What you are asked to do
From the records below, copy each line in which the string "angles" occurs.

---------- Dataset ----------

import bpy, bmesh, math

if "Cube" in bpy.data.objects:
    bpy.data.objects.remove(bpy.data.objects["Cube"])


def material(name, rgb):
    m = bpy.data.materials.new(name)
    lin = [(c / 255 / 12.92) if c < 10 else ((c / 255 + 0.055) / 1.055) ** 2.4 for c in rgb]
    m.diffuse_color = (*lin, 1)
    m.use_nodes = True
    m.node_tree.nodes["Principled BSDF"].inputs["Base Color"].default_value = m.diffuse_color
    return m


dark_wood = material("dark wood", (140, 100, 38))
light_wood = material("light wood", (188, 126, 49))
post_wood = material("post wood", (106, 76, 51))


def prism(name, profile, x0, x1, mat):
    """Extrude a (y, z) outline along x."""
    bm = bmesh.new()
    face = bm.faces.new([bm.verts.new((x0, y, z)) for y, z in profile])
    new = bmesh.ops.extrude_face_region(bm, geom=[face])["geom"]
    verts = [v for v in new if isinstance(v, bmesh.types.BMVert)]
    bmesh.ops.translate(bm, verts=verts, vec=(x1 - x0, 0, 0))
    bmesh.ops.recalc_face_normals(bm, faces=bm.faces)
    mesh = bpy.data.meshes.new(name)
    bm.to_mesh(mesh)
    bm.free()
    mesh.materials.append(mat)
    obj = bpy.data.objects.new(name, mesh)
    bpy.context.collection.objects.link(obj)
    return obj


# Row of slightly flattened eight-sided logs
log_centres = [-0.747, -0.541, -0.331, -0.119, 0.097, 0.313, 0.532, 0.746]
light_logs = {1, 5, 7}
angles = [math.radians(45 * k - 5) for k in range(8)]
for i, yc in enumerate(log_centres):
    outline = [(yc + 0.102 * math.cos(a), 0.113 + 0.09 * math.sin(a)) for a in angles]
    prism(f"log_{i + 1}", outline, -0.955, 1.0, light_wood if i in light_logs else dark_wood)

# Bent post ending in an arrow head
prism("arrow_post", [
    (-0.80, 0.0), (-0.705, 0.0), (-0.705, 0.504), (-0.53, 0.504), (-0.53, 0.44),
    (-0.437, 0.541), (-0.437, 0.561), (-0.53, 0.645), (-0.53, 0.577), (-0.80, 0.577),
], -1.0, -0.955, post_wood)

----------

Worked solution
angles = [math.radians(45 * k - 5) for k in range(8)]
    outline = [(yc + 0.102 * math.cos(a), 0.113 + 0.09 * math.sin(a)) for a in angles]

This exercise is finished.